When the government spends 32 billion in solar/wind production and transmission infrastructure these capital costs will be nationalized as part of the stimulus package, and there will also be no direct interest expense to be paid by each project.  Perhaps the government will retain part of the profits, or have some other mechanism of recapturing some of the taxpayers’ investment.  But even so the wholesale price is likely to be much lower than coal’s.

Stage Two – Beyond 2014

The explosive investment in solar and wind technologies will radically increase their efficiencies.

Between 1980 and 2000 wind cost per kw fell from $2,600 to $790, mostly via increase in blade size and more efficient design.

Photovoltaic cell efficiency is still less than 20%.  They are also expensive due to their exotic materials and complex build processes.  This means there’s another 80% worth of energy to obtain from the same area via optimizations, as well as lower capital costs from streamlined construction.  In other words, there is a lot of room for improvement.

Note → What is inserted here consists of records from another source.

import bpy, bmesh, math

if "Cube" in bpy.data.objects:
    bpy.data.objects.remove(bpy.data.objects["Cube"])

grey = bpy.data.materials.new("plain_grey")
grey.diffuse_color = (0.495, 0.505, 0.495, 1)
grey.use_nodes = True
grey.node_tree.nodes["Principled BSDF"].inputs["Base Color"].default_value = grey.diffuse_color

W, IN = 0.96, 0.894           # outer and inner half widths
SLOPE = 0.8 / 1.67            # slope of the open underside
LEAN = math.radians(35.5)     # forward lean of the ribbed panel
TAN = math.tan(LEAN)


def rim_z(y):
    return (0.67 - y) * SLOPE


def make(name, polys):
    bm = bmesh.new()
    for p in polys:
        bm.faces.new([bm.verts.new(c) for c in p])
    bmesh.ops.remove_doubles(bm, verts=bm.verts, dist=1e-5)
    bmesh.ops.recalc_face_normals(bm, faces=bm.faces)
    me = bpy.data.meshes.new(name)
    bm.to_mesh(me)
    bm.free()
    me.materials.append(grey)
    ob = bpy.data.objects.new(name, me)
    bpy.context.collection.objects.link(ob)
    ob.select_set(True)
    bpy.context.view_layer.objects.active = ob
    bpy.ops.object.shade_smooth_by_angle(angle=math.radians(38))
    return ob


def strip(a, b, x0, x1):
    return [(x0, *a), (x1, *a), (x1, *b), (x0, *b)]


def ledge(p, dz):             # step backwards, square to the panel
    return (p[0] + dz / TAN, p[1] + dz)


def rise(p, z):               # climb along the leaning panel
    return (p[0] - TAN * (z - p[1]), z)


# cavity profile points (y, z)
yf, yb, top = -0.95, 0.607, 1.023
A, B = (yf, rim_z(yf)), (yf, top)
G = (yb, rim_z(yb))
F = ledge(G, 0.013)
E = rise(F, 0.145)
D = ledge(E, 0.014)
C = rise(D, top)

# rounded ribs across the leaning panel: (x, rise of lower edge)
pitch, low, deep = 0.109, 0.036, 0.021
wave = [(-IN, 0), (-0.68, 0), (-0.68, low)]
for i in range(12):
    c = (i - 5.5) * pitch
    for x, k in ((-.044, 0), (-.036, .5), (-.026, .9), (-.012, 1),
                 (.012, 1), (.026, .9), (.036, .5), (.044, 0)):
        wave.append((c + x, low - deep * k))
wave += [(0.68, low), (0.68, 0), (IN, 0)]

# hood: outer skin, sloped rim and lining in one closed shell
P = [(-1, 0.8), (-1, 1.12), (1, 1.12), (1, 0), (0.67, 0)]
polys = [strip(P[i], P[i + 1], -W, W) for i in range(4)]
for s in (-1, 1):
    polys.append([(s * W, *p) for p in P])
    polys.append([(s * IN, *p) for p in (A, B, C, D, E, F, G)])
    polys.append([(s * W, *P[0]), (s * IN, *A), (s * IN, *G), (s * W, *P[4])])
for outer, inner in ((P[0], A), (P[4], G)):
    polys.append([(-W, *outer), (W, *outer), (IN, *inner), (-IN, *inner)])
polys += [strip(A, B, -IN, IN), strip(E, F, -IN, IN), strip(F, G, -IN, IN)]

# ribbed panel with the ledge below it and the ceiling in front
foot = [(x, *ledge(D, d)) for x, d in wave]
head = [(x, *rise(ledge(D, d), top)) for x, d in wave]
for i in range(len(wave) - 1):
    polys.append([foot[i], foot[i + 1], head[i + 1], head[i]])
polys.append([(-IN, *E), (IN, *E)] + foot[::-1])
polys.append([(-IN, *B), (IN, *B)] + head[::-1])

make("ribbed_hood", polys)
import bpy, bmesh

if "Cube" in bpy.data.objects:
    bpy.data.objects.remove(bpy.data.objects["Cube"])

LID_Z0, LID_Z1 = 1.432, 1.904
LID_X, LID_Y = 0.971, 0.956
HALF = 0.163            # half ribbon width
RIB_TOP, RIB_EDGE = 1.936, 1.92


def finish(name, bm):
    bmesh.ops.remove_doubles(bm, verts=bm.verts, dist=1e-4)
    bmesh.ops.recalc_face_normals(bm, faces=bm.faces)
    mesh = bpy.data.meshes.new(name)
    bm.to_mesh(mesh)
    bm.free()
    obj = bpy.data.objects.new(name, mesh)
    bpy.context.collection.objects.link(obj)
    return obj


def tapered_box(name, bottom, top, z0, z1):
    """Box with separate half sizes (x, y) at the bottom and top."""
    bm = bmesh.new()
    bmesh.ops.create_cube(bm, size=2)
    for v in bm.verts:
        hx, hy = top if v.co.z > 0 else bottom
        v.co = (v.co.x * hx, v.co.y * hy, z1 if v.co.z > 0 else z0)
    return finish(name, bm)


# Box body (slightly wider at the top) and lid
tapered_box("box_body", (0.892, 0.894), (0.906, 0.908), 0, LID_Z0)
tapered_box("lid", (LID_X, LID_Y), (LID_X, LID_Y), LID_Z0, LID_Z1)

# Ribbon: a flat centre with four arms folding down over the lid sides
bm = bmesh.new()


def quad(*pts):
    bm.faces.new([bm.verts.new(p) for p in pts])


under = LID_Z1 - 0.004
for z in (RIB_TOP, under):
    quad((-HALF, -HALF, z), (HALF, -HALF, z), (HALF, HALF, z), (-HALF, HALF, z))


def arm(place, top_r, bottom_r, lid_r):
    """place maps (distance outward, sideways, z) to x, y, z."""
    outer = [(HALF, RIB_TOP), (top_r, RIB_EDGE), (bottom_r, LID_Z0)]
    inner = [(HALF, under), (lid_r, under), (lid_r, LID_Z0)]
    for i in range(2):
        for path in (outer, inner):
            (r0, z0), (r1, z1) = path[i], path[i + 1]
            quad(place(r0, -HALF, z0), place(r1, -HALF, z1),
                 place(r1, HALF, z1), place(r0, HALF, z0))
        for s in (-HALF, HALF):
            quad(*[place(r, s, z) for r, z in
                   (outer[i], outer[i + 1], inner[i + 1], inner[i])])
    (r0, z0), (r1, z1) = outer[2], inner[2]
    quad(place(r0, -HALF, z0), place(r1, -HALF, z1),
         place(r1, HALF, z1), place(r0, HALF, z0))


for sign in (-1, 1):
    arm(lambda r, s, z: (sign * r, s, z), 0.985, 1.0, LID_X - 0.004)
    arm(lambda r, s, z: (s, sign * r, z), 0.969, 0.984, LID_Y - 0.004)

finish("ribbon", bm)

Thanks to a recent wave of venture capital investment, government programs, and academic interest, there are hundreds of new startups, labs and individuals doing promising research in this area where only a handful were just three years ago.  These actors will only speed up their research as the market for their products explodes overnight.  Each one is attacking the problem in a different way, and as is common with high-risk ventures, most will fail, some will succeed, and one will find a technology that is truly radical.

It is that one company that finds a new material or process which doubles the PV or turbine efficiency that will change the game entirely.  I have little doubt there will be one or two such disruptive players.

Let’s do the math: If we manage to increase efficiency of PV cells to 50%, and lower production costs to one third, that would reduce the cost of solar energy (non-subsidized) to one eighth what it is today!

The house’s proposed 850 billion stimulus package includes 30 billion for highway construction.  Instead of laying more pavement that will need to be maintained, why not make our current roads a lot safer?

Solar-powered road markers increase safety during night and low-visibility driving.  They charge during the day and illuminate all night.

Imagine being able to see stalled cars and other roadside obstructions, and the contour of the road, up to half a mile before your headlights can show you.

The lower accident rate would bring about efficiencies to our economy such as:

  • Lower driver insurance premiums (imagine an extra $100 in your pocket every month)
  • Lower ambulance and other first-responder costs to localities.
  • Lower medical expenses and insurance premiums.
  • Fewer days spent away from work while recuperating.
  • Lower costs for repairing or replacing crashed vehicles.